  7. ^ Gould, Phil. "NRL finals: James Maloney's magic record across three clubs not a coincidence". The Sydney Morning Herald. Retrieved 27 September 2016.
  8. ^ Ritchie, Dean. "Paul Gallen to be the most experience player to feature in his first NRL grand final". Retrieved 27 September 2016.
  9. ^ "Michael Ennis to retire from NRL after 2016 season with Cronulla Sharks - ABC News (Australian Broadcasting Corporation)". 26 July 2016. Retrieved 3 October 2016.
  10. ^ Brunsdon, Simon (26 September 2016). "NRL grand final: Where does Melbourne Storm rank after first 500 games as a club?". Fox Sports Australia. Retrieved 15 October 2016.
  11. ^ a b Kennedy, Chris. "Sharks win first-ever NRL premiership". Retrieved 3 October 2016.

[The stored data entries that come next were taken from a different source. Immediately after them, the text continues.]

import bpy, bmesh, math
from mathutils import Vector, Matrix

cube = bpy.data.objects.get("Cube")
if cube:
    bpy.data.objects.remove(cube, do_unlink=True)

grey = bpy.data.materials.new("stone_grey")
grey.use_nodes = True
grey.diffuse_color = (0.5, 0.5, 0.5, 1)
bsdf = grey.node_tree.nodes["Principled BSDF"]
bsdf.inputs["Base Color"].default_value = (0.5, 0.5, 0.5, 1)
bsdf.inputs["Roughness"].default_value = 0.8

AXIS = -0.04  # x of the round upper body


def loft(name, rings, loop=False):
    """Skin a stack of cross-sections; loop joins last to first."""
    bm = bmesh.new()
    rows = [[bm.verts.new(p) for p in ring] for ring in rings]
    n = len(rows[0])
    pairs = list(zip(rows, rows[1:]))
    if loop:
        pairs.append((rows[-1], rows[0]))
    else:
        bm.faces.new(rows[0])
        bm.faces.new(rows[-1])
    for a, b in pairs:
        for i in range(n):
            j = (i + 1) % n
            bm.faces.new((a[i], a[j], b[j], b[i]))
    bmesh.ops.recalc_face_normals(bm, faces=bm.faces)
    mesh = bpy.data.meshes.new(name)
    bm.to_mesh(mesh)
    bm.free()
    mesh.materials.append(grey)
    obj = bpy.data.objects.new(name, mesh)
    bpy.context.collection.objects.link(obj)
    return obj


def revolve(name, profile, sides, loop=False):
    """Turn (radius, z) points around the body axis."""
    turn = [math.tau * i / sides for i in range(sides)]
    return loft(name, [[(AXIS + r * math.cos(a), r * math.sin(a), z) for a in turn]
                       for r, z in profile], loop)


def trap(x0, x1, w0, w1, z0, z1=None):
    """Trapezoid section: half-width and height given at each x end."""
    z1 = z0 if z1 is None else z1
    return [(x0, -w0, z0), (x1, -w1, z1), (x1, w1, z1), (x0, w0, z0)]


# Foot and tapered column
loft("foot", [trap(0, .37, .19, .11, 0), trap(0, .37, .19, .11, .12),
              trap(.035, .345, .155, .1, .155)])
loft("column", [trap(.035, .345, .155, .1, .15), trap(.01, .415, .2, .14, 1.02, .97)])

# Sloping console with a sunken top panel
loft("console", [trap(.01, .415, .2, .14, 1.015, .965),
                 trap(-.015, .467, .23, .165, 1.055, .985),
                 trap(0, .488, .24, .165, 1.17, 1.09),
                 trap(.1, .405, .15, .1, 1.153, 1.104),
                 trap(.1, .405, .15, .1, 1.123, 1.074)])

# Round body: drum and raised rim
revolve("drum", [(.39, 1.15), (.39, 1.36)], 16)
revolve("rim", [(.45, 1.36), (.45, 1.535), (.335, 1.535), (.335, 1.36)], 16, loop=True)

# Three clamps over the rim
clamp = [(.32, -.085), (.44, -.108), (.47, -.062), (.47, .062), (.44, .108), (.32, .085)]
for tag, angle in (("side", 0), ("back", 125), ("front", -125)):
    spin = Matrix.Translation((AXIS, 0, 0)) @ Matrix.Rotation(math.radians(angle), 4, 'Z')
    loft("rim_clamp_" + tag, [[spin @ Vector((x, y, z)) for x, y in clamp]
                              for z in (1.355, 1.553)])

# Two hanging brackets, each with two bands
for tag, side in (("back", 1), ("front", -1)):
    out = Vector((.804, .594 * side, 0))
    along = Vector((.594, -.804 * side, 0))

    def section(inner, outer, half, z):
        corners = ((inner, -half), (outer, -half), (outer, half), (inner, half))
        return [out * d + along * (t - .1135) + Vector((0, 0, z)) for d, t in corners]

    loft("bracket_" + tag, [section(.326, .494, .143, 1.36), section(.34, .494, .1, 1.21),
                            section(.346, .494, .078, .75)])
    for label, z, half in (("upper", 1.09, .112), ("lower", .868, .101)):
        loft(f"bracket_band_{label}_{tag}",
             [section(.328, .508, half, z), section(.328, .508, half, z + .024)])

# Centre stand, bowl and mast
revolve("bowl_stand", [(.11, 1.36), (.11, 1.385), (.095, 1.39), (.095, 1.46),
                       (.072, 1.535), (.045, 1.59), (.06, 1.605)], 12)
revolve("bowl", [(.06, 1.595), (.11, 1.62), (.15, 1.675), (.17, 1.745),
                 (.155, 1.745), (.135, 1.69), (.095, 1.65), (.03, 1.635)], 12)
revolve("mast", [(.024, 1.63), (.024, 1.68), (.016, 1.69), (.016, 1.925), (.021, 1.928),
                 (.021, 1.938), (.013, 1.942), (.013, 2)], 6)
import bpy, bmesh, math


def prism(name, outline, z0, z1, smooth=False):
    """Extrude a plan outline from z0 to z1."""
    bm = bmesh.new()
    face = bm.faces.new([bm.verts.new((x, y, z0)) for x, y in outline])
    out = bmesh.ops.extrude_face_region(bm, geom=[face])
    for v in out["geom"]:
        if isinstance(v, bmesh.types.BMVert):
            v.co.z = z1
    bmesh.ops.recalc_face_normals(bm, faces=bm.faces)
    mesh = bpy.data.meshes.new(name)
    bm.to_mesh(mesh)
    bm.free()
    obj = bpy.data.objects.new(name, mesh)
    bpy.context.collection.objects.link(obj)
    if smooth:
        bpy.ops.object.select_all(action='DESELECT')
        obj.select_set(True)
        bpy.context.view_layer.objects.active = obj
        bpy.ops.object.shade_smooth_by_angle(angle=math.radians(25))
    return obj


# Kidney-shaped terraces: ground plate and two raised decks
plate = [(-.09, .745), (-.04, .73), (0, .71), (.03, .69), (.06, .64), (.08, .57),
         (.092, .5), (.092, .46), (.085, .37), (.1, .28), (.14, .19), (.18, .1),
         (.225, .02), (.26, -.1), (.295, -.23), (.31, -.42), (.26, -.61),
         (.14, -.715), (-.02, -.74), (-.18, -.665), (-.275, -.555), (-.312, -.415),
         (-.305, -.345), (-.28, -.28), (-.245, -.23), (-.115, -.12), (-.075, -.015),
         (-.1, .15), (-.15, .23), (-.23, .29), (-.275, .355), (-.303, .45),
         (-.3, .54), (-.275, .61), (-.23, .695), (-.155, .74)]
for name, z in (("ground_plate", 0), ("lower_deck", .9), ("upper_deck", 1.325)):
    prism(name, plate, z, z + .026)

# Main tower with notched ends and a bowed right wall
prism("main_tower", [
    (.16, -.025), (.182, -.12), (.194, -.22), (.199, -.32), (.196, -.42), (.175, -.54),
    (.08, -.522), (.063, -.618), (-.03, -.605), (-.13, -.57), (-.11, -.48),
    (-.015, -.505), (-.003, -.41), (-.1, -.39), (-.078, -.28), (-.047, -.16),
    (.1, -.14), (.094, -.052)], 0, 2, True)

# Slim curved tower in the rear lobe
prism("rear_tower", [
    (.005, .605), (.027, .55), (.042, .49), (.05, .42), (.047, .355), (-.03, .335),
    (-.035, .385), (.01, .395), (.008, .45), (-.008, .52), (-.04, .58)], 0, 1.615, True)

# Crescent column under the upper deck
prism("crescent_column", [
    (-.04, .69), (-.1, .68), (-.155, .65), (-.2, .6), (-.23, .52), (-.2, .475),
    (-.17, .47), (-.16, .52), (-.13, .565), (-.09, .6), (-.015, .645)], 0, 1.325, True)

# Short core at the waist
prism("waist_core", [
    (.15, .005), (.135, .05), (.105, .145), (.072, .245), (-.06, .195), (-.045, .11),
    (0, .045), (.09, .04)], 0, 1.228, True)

  12. ^ Orme, Steve. "Sharks kept scrum trick-play a secret". Sporting News. Retrieved 3 October 2016.
  13. ^ a b Colasimone, Dan. "NRL grand final: Cronulla Sharks defeat Melbourne Storm to claim first premiership". ABC. Retrieved 4 October 2016.
  14. ^ "Melbourne Storm confirm World Club Challenge stance". 10 October 2016. Retrieved 22 February 2017.